The National Science Foundation (NSF) Innovation Corps (I-Corps) Fall Regional program concluded at The Knoxville Chamber of Commerce Thursday, October 19.
The program marked the beginning of UT’s participation in the I-Corps South Node, one of eight regional networks developed to support innovation education, infrastructure, and research.
Shawn Carson, a lecturer at the UT Knoxville Haslam College of Business and Maha Krishnamurthy, UT Research Foundation (UTRF) assistant vice president for licensing, served as instructors for the program, helping twelve teams translate their research into commercial products.
The twelve teams from the University of Tennessee at Knoxville, Tennessee Tech, Georgia Tech, and Louisiana Tech were selected to participate in the intensive two-week program at UT. Designed by I-Corps South Node, the program helps individuals who are interested in commercializing their research to build a business thesis that addresses the customer need.
From October 3 – 19, each of the 12 teams conducted approximately 20 customer discovery interviews. The key question they attempted to answer was: What do customers need and how does our product fit with their need? On Thursday, the teams shared what they learned about the customer discovery process, how to develop a stronger value proposition, and how to create a minimum viable product based on customer feedback.
Teams selected for the National I-Corps Cohort win a $50,000 NSF-funded grant to conduct 100 interviews to further refine their business thesis. The National I-Corps Cohort is expected to kick off in January 2018. If any of UT’s I-Corps South Node teams are chosen to go to the National I-Corps Cohort, their structure must include an entrepreneurial lead, technical lead, and industry mentor before being selected.
UT joins Georgia Tech, the University of Alabama at Tuscaloosa and the University of Alabama at Birmingham as a member of the I-Corps South Node. UTRF and the Anderson Center for Entrepreneurship and Innovation at UT Knoxville are co-sponsors of I-Corps South providing knowledgeable instructors with hands-on experience in technology commercialization and a broad, diverse entrepreneurial network.
The NSF I-Corps program was established in 2011 to help scientists and engineers to think beyond the laboratory and identify opportunities for translating research into commercial products that can benefit society. I-Corps regional nodes collaborate in the building, using, and sustaining of a national innovation ecosystem.
Eleven of the twelve teams presented their findings at UT’s I-Corps South Node, and they include:
Peroxygen Systems, the University of Tennessee of Knoxville
Peroxygen Systems is a clean chemistry company developing breakthrough technology for on-site hydrogen peroxide production.
Get the Lead Out, Louisiana Tech
Get the Lead Out has developed novel nanotechnology to enable lightweight solar cells to be used as roof tiles and solar canvases to generate electricity.

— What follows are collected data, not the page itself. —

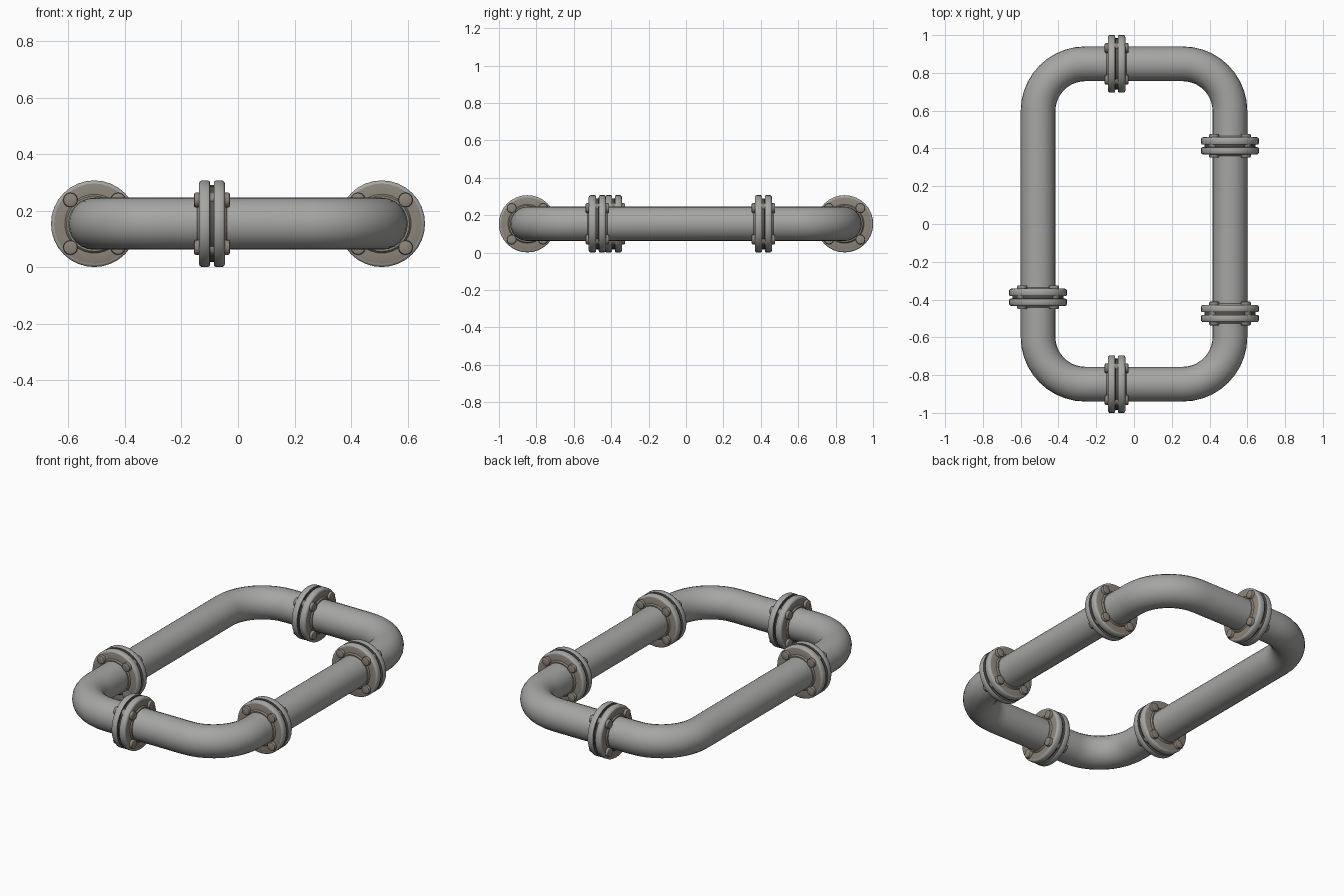
import bpy, bmesh, math
from mathutils import Vector, Matrix

if "Cube" in bpy.data.objects:
    bpy.data.objects.remove(bpy.data.objects["Cube"])

X, Y, Z = 0.508, 0.848, 0.154      # centreline of the pipe loop
PIPE_R, BEND_R, FLANGE_R = 0.092, 0.25, 0.153


def material(name, rgb):
    m = bpy.data.materials.new(name)
    m.diffuse_color = (*rgb, 1)
    m.use_nodes = True
    m.node_tree.nodes["Principled BSDF"].inputs["Base Color"].default_value = m.diffuse_color
    return m


steel = material("grey steel", (0.38, 0.38, 0.37))
rust = material("brown rust", (0.27, 0.235, 0.195))
dark = material("dark gasket", (0.09, 0.08, 0.07))


def finish(name, bm, mats, angle=40):
    bmesh.ops.recalc_face_normals(bm, faces=bm.faces)
    me = bpy.data.meshes.new(name)
    bm.to_mesh(me)
    bm.free()
    for m in mats:
        me.materials.append(m)
    ob = bpy.data.objects.new(name, me)
    bpy.context.collection.objects.link(ob)
    bpy.ops.object.select_all(action='DESELECT')
    ob.select_set(True)
    bpy.context.view_layer.objects.active = ob
    bpy.ops.object.shade_smooth_by_angle(angle=math.radians(angle))
    return ob


def bridge(bm, a, b, mat=0):
    n = len(a)
    for i in range(n):
        f = bm.faces.new((a[i], a[(i + 1) % n], b[(i + 1) % n], b[i]))
        f.material_index = mat


# Closed pipe loop: a round section swept around a rounded rectangle
bm = bmesh.new()
rings, steps, sides = [], 10, 24
for k, (sx, sy) in enumerate([(1, 1), (-1, 1), (-1, -1), (1, -1)]):
    c = Vector((sx * (X - BEND_R), sy * (Y - BEND_R), Z))
    for s in range(steps + 1):
        t = math.pi / 2 * (k + s / steps)
        out = Vector((math.cos(t), math.sin(t), 0))
        ring = []
        for j in range(sides):
            a = 2 * math.pi * j / sides
            p = c + out * (BEND_R + PIPE_R * math.cos(a))
            ring.append(bm.verts.new(p + Vector((0, 0, PIPE_R * math.sin(a)))))
        rings.append(ring)
for i, ring in enumerate(rings):
    bridge(bm, ring, rings[(i + 1) % len(rings)])
finish("pipe_loop", bm, [steel])


def lathe(bm, profile, sides=32):
    """Revolve (radius, height, material) points around the local z axis."""
    prev = None
    for r, h, mat in profile:
        ring = [bm.verts.new((r * math.cos(2 * math.pi * i / sides),
                              r * math.sin(2 * math.pi * i / sides), h))
                for i in range(sides)]
        if prev:
            bridge(bm, prev, ring, mat)
        prev = ring


# Half of the flange section, from the pipe outwards and back to the gasket
half = [(0.085, 0.053, 1), (0.098, 0.053, 1), (0.104, 0.046, 1),
        (0.142, 0.046, 1), (0.149, 0.043, 0), (FLANGE_R, 0.037, 0),
        (FLANGE_R, 0.014, 0), (0.150, 0.008, 0), (0.136, 0.007, 2)]


def flange(name, x, y, axis):
    bm = bmesh.new()
    # Mirrored section; materials shift by one because they colour segments
    back = [(r, -h, half[i + 1][2] if i + 1 < len(half) else 2)
            for i, (r, h, m) in enumerate(half)]
    lathe(bm, half + back[::-1])
    # Four bolts through both plates
    for i in range(4):
        a = math.pi / 4 + i * math.pi / 2
        pos = Matrix.Translation((0.119 * math.cos(a), 0.119 * math.sin(a), 0))
        made = bmesh.ops.create_cone(bm, cap_ends=True, segments=12, radius1=0.026,
                                     radius2=0.026, depth=0.126, matrix=pos)
        faces = {f for v in made["verts"] for f in v.link_faces}
        for f in faces:
            f.material_index = 1
        rim = [e for e in {e for f in faces for e in f.edges}
               if abs(e.verts[0].co.z - e.verts[1].co.z) < 1e-5]
        bmesh.ops.bevel(bm, geom=rim, offset=0.006, segments=2,
                        affect='EDGES', profile=0.5, material=1)
    ob = finish(name, bm, [steel, rust, dark])
    ob.location = (x, y, Z)
    if axis == "x":
        ob.rotation_euler = (0, math.pi / 2, 0)
    else:
        ob.rotation_euler = (math.pi / 2, 0, 0)


flange("front_flange", -0.092, -Y, "x")
flange("back_flange", -0.092, Y, "x")
flange("left_flange", -X, -0.388, "y")
flange("right_front_flange", X, -0.474, "y")
flange("right_back_flange", X, 0.414, "y")
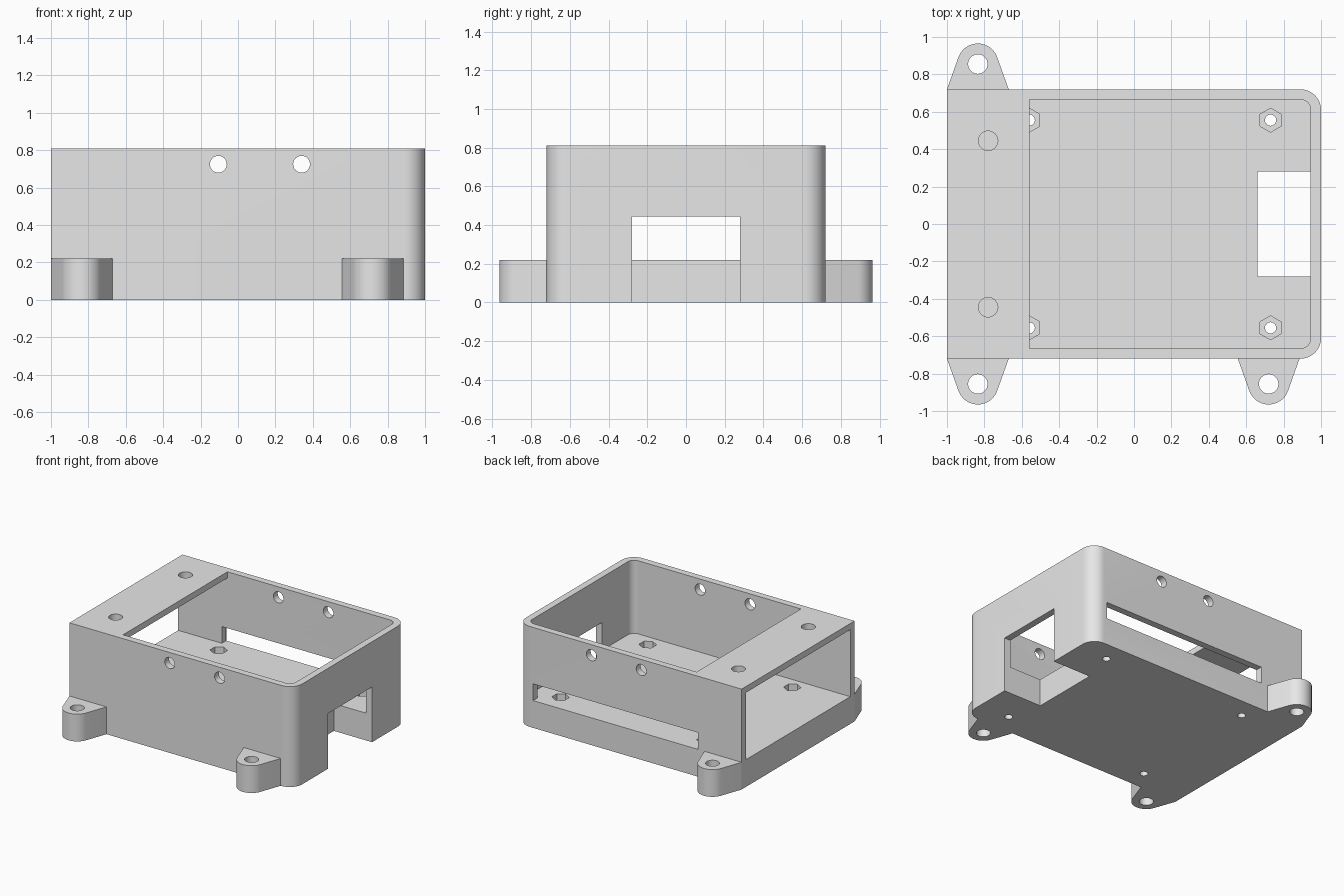
import bpy, bmesh
from math import pi, cos, sin, acos, atan2, hypot, radians
from mathutils import Matrix

cube = bpy.data.objects.get("Cube")
if cube:
    bpy.data.objects.remove(cube, do_unlink=True)

GREY = (0.8, 0.8, 0.8, 1)
grey = bpy.data.materials.new("light grey plastic")
grey.use_nodes = True
grey.diffuse_color = GREY
grey.node_tree.nodes["Principled BSDF"].inputs["Base Color"].default_value = GREY

# Main dimensions
LENGTH, WIDTH, HEIGHT = 1.0, 0.72, 0.81      # half length, half width, full height
WALL, FLOOR, PLATE_EDGE = 0.055, 0.22, -0.56


def arc(cx, cy, r, start, end, steps):
    """Points along an arc, angles in radians."""
    return [(cx + r * cos(start + (end - start) * i / steps),
             cy + r * sin(start + (end - start) * i / steps)) for i in range(steps + 1)]


def circle(cx, cy, r, sides=32, turn=0):
    return arc(cx, cy, r, turn, turn + 2 * pi, sides)[:-1]


def rect(x0, x1, y0, y1):
    return [(x0, y0), (x1, y0), (x1, y1), (x0, y1)]


def rounded_end(x0, x1, y, r):
    """Rectangle with its two +x corners rounded."""
    return ([(x0, y), (x0, -y)] + arc(x1 - r, r - y, r, -pi / 2, 0, 12)
            + arc(x1 - r, y - r, r, 0, pi / 2, 12))


def prism(name, outline, low, high, along_y=False):
    """Extrude an outline up z, or sideways so that its second axis becomes z."""
    bm = bmesh.new()
    face = bm.faces.new([bm.verts.new((x, y, low)) for x, y in outline])
    top = bmesh.ops.extrude_face_region(bm, geom=[face])["geom"]
    bmesh.ops.translate(bm, vec=(0, 0, high - low),
                        verts=[v for v in top if isinstance(v, bmesh.types.BMVert)])
    bmesh.ops.recalc_face_normals(bm, faces=bm.faces)
    if along_y:
        bmesh.ops.transform(bm, matrix=Matrix.Rotation(pi / 2, 4, 'X'), verts=bm.verts)
    mesh = bpy.data.meshes.new(name)
    bm.to_mesh(mesh)
    bm.free()
    mesh.materials.append(grey)
    obj = bpy.data.objects.new(name, mesh)
    bpy.context.collection.objects.link(obj)
    return obj


def cut(target, outline, low, high, along_y=False):
    """Subtract a prism from the target and discard the cutter."""
    cutter = prism("cutter", outline, low, high, along_y)
    cutter.hide_render = True
    mod = target.modifiers.new("cut", 'BOOLEAN')
    mod.operation, mod.solver, mod.object = 'DIFFERENCE', 'EXACT', cutter
    bpy.context.view_layer.objects.active = target
    bpy.ops.object.modifier_apply(modifier=mod.name)
    bpy.data.objects.remove(cutter, do_unlink=True)


# Enclosure shell: open at the -x end, with a top plate over that end
shell = prism("enclosure_shell", rounded_end(-LENGTH, LENGTH, WIDTH, 0.11), 0, HEIGHT)
inner = LENGTH - WALL
cut(shell, rounded_end(-1.1, inner, WIDTH - WALL, 0.055), FLOOR, HEIGHT - 0.05)
cut(shell, rounded_end(PLATE_EDGE, inner, WIDTH - WALL, 0.055), 0.5, 0.9)

# Notch through the +x wall and floor, and long slot in the back wall
cut(shell, rect(0.66, 1.1, -0.28, 0.28), -0.1, 0.445)
cut(shell, rect(-0.61, 0.86, 0.6, 0.8), FLOOR, 0.355)

# Round holes through the front and back walls
for x in (-0.105, 0.34):
    cut(shell, circle(x, 0.725, 0.045), -1, 1, along_y=True)

for side in (-1, 1):
    # Holes in the top plate
    cut(shell, circle(-0.78, side * 0.445, 0.052), 0.7, 0.9)
    # Hexagonal nut pockets with screw holes in the floor
    for x in (PLATE_EDGE, 0.73):
        cut(shell, circle(x, side * 0.555, 0.064, 6, pi / 2), 0.12, 0.3)
        cut(shell, circle(x, side * 0.555, 0.03, 24), -0.1, 0.2)


def mounting_lug(name, x, side):
    """Tapered ear with a rounded tip and a screw hole."""
    half, reach, r = 0.165, 0.135, 0.11
    tangent = atan2(-reach, half) + acos(r / hypot(half, reach))
    profile = [(-half, 0), (half, 0)] + arc(0, reach, r, tangent, pi - tangent, 20)
    lug = prism(name, [(x + px, side * (WIDTH + py)) for px, py in profile], 0, FLOOR)
    cut(lug, circle(x, side * (WIDTH + reach), 0.052), -0.1, 0.4)
    return lug


parts = [shell,
         mounting_lug("front_right_lug", -0.835, -1),
         mounting_lug("front_left_lug", 0.72, -1),
         mounting_lug("back_right_lug", -0.835, 1)]

# Smooth the rounded surfaces, keep the edges sharp
bpy.ops.object.select_all(action='DESELECT')
for part in parts:
    part.select_set(True)
bpy.context.view_layer.objects.active = shell
bpy.ops.object.shade_smooth_by_angle(angle=radians(30))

Audio Blocks, the University of Tennessee of Knoxville
Audio Blocks builds educational toys and tools for children’s musical development.
TTU Precision, Tennessee Tech
TTU Precision has created a cutting tool monitor instrument that can increase measurement accuracy up to nanometer level.
Electro-Active Technologies, LLC, the University of Tennessee of Knoxville
Electro-Active Technologies has a technology to turn biowaste into a resource for renewable energy generation.
microRNA Technologies, the University of Tennessee of Knoxville
microRNA Technologies has developed a diagnostic kit to enable rapid detection of infections.
Thermal Desalination, Tennessee Tech
Thermal Desalination has created a wastewater processing system that will save manufacturers and farmers with wastewater and runoff water concerns 20 to 30% of their water and sewer utility costs by reusing their outgoing water.
Geo Air, the University of Tennessee of Knoxville
Geo Air uses drones to make heat maps of mold “hot spots” in crops.
SimPath, the University of Tennessee of Knoxville
SimPath has a novel cloning system that generates and rapidly assembles the biological building blocks enabling new discoveries in synthetic biology.
VolTank, the University of Tennessee of Knoxville
VolTank has developed a remote-controlled user adjustable tow system for boat owners who regularly engage in watersports.
Proto-Flow, the University of Tennessee of Knoxville
Proto-Flow’s team has designed a microfluidic device that can capture single cells for transformation, sorting and screening.
The University of Tennessee Research Foundation is a non-profit 501(c)(3) organization that promotes the commercialization of UT intellectual property, encourages an entrepreneurial culture, contributes to state and regional economic development and promotes research and education to benefit the people of Tennessee and beyond. While an entity separate from the University, UTRF provides assistance and resources to the research activities of faculty, staff, and students of the UT system including campuses in Knoxville, Chattanooga, Martin, Memphis, Tullahoma and the statewide Institute of Agriculture and Institute for Public Service.